Thornbridge’s Bracia has been infused with a generous amount of dark and bitter Chestnut Honey that was sourced by Stefano from Beekeeper Onelia Pin in the Alpine foothills of North East Italy. Bracia’s careful use of Malts (Maris Otter, Brown, Munich , Dark Crystal, Black, Chocolate, Peated), Roasted Barley, Hops (Target, Pioneer, Hallertau Northern Brewer and Sorachi Ace) produce a truly unique beer. Its aromas are of chestnut honey, cappuccino, white chocolate, dark fruits and vibrant fresh peel. The mouthfeel is velvety and rich, with notes of coffee, chocolate, liquorice and hazelnuts with warming alcohol, cocoa and a little peat in the finish. “Bracia is a great drink now” asserts Stefano “but I think its flavour will mature and it is certainly a beer you can age for sometime and experience its evolution – after all looking back helped us produce the beer in the first place”

soon to be on at Beermerchants.com

soon to be on at Beermerchants.com

my opinion – very good –   Available January’09 on Beermerchants.com – the aroma reminded me so much of my childhood, taking honey from a lady down the road – funily enough in Italy, not far from where Stephano obtained his honey.
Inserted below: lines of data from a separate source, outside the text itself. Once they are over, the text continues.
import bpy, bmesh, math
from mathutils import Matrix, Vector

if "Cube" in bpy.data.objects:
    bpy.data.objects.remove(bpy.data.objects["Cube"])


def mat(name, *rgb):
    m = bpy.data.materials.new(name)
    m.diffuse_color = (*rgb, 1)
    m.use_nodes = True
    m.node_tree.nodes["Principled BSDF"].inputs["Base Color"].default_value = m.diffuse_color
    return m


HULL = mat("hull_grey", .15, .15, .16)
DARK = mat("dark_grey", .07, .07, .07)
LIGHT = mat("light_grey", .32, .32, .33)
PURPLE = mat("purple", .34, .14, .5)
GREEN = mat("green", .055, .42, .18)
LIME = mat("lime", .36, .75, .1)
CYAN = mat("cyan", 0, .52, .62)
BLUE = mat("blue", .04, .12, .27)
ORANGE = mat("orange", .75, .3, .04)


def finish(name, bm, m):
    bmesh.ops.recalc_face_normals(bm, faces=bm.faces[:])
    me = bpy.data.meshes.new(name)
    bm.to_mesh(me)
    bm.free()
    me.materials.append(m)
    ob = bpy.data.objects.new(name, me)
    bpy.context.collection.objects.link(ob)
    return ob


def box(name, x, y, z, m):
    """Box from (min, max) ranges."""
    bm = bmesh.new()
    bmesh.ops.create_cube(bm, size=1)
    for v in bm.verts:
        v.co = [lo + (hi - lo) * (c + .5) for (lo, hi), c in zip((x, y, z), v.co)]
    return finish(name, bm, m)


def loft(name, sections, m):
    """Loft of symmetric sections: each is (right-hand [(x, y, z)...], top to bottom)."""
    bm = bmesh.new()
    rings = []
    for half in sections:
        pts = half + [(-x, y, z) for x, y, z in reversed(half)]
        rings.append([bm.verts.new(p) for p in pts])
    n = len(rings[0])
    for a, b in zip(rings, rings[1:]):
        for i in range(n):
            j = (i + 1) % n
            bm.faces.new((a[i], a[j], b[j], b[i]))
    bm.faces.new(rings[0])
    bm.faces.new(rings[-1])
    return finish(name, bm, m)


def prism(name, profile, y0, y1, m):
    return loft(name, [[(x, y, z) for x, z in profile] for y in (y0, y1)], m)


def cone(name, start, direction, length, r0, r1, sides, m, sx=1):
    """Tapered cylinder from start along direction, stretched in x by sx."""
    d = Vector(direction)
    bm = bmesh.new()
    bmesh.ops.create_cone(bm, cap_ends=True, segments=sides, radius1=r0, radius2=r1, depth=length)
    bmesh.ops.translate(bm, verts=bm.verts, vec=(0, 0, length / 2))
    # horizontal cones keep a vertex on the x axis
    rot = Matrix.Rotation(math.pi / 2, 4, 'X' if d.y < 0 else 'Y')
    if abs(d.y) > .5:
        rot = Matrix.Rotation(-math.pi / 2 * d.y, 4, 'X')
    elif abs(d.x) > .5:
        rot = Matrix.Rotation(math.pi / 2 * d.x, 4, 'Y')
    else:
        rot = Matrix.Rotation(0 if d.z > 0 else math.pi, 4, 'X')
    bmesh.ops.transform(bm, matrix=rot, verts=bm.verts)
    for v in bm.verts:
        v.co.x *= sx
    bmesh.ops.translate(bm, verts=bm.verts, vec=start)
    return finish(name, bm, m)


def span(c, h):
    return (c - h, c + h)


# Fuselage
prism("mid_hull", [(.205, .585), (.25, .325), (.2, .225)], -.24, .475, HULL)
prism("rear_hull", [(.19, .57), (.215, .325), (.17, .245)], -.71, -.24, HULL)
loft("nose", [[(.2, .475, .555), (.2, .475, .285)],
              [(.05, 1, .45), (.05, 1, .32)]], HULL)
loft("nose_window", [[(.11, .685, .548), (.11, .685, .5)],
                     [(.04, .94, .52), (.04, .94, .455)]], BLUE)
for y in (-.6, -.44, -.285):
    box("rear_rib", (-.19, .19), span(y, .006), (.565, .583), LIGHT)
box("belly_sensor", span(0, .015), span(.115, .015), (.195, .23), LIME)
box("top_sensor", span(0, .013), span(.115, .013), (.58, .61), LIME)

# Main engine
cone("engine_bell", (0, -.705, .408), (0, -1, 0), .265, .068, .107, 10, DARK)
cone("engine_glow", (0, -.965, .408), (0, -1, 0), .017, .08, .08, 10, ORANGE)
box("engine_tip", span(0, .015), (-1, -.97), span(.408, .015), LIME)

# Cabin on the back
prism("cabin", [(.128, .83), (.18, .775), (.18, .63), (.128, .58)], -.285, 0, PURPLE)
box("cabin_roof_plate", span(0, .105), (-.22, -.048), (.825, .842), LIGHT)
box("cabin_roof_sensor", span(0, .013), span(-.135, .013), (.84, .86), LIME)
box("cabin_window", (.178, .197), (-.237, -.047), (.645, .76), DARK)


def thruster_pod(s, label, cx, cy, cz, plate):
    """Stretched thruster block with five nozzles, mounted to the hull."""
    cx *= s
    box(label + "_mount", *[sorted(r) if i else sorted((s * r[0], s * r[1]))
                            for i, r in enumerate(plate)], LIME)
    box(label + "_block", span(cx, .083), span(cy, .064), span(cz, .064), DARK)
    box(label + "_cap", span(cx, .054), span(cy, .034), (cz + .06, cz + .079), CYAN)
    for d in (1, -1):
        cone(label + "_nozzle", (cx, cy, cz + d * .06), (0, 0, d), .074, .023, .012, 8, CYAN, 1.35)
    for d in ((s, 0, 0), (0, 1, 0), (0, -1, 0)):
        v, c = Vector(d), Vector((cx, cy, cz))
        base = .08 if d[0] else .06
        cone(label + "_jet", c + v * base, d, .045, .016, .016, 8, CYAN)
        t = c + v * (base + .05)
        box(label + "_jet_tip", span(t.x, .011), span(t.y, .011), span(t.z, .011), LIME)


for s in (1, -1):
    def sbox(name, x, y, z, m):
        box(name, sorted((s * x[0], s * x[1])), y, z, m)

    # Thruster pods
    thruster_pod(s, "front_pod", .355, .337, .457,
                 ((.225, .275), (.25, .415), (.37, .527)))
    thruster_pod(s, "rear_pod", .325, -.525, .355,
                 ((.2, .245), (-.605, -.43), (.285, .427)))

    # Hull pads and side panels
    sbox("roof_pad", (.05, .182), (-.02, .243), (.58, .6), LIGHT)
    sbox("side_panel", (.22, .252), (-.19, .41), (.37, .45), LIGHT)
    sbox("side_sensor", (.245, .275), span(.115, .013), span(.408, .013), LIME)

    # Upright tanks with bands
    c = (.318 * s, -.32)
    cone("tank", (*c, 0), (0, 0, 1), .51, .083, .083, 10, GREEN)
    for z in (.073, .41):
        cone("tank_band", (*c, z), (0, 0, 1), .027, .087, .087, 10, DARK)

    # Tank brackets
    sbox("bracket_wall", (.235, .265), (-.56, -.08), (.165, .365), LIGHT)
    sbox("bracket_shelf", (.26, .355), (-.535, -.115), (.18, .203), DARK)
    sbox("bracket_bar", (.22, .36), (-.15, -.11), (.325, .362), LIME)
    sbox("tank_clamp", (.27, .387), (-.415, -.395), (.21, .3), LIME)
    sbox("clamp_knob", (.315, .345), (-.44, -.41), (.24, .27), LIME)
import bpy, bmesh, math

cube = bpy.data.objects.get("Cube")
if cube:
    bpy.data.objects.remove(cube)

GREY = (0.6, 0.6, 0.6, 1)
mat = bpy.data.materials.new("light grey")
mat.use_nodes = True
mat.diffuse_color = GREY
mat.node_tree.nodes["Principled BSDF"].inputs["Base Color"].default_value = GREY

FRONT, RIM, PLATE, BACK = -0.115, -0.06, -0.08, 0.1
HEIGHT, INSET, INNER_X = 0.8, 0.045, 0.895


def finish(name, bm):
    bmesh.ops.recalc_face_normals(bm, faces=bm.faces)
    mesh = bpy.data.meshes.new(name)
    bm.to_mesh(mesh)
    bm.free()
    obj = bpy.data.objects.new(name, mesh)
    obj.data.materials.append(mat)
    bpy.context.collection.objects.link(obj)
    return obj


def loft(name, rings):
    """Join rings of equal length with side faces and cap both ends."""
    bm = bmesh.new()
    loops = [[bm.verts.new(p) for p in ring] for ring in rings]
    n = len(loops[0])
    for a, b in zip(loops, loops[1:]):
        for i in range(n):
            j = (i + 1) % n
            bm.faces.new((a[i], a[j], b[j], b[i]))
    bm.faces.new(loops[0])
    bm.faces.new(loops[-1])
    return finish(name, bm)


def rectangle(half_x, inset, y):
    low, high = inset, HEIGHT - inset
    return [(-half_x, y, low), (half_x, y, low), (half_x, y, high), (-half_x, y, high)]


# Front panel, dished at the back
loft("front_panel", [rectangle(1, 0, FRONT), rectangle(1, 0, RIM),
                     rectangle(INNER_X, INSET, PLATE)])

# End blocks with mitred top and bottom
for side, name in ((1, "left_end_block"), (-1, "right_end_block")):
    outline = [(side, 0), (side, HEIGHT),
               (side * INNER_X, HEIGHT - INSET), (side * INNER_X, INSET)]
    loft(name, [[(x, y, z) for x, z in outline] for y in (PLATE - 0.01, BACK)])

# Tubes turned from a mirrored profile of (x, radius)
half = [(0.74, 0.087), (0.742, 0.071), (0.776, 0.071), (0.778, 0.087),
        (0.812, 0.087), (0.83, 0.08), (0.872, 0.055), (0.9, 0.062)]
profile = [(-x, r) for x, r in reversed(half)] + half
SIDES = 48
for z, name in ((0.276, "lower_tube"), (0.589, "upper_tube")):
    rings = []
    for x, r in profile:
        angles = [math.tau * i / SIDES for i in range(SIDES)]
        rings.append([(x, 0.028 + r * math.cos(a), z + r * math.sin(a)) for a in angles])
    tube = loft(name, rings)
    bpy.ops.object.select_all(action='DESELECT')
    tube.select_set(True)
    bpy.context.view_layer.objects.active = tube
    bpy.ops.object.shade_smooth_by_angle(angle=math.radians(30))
Size of your hops

Hops are expensive, big brassy American ones more so, but sod it! Last weekend I greatfully recieved a box of funky hops to play with, along with some purloined Perle. Then there were some homegrown fuggles and other varieties – dried in the airy loft space. Add some other American hops that journied back from California with me.

Seemingly I had a wealth of hops in front of me, the trouble is that they go stale – there isn’t much use for old or stale hops.

Recently Steve and I made a batch of a 10%. Double IPA – on the fifty litre kit – besides mash issues – we used about £60 in hops; varities like northern brewer, simcoe, Amarillo, centenial, and chinook, and cascade!! Hop heads favourites!! A fun and very hedonistic experiment.

Recent batches have been restrained on the hop front – a nice 6% brew for thanksgiving at steve’s – pale malt, 55l crystal, and chocolate malt, hopped with cascade, centenial, and northern brewer.

Then came pop othe hops – only 4.2% -but loads of hops all through. Cleaning out the hops from the freezer was great fun. Then dry hopping with the perle, typically a bittering hop, but what the hell! It’s only 50l.

HOP came out moderately clear – I think the sheer volume of hops hazes a shade, but it’s soporific!? But a great experiment all the same.

I know of one brewery that has a small pilot plant – and I hear that they’re lining up to brew some experimental batches and offer them in their tap room.. Why is it so far away?? I wonder how many others have a half barrel brewery along side their master kit?

When you read books like brewing up a business by Sam calagione – small batch brewing featured and was a foundation of the sucess of his business. We’re also seeing a number of commercial homebrewers come about – even though I hate that name – perhaps nano-brewers might be a better word.

I believe that experimentation with new hops, continental malts, and brewing techinques (and embrasing the accidental) – is a fundamental driver of brewing success! Size isn’t everything?


Random Brit(t)

Sometimes I just sit back in wonder, and in some fear were my travels are taking me and the fantastic people that I get to spend time with – one being the very cool chap, and home brewer extraordanaire Johnny Lieberman from Los Angeles!     A member of the very cool, dedicated, and talent group (homebrew club) the Maltose Falcons – I had the serious luxury and pleasure of hanging with them in February at their award bash at the iconic Anchor Brewery.

Why I write this – well, I have been mooching the web looking for a picture and stumpled his blog – and there was the day!   here

Wow – and this was only this year…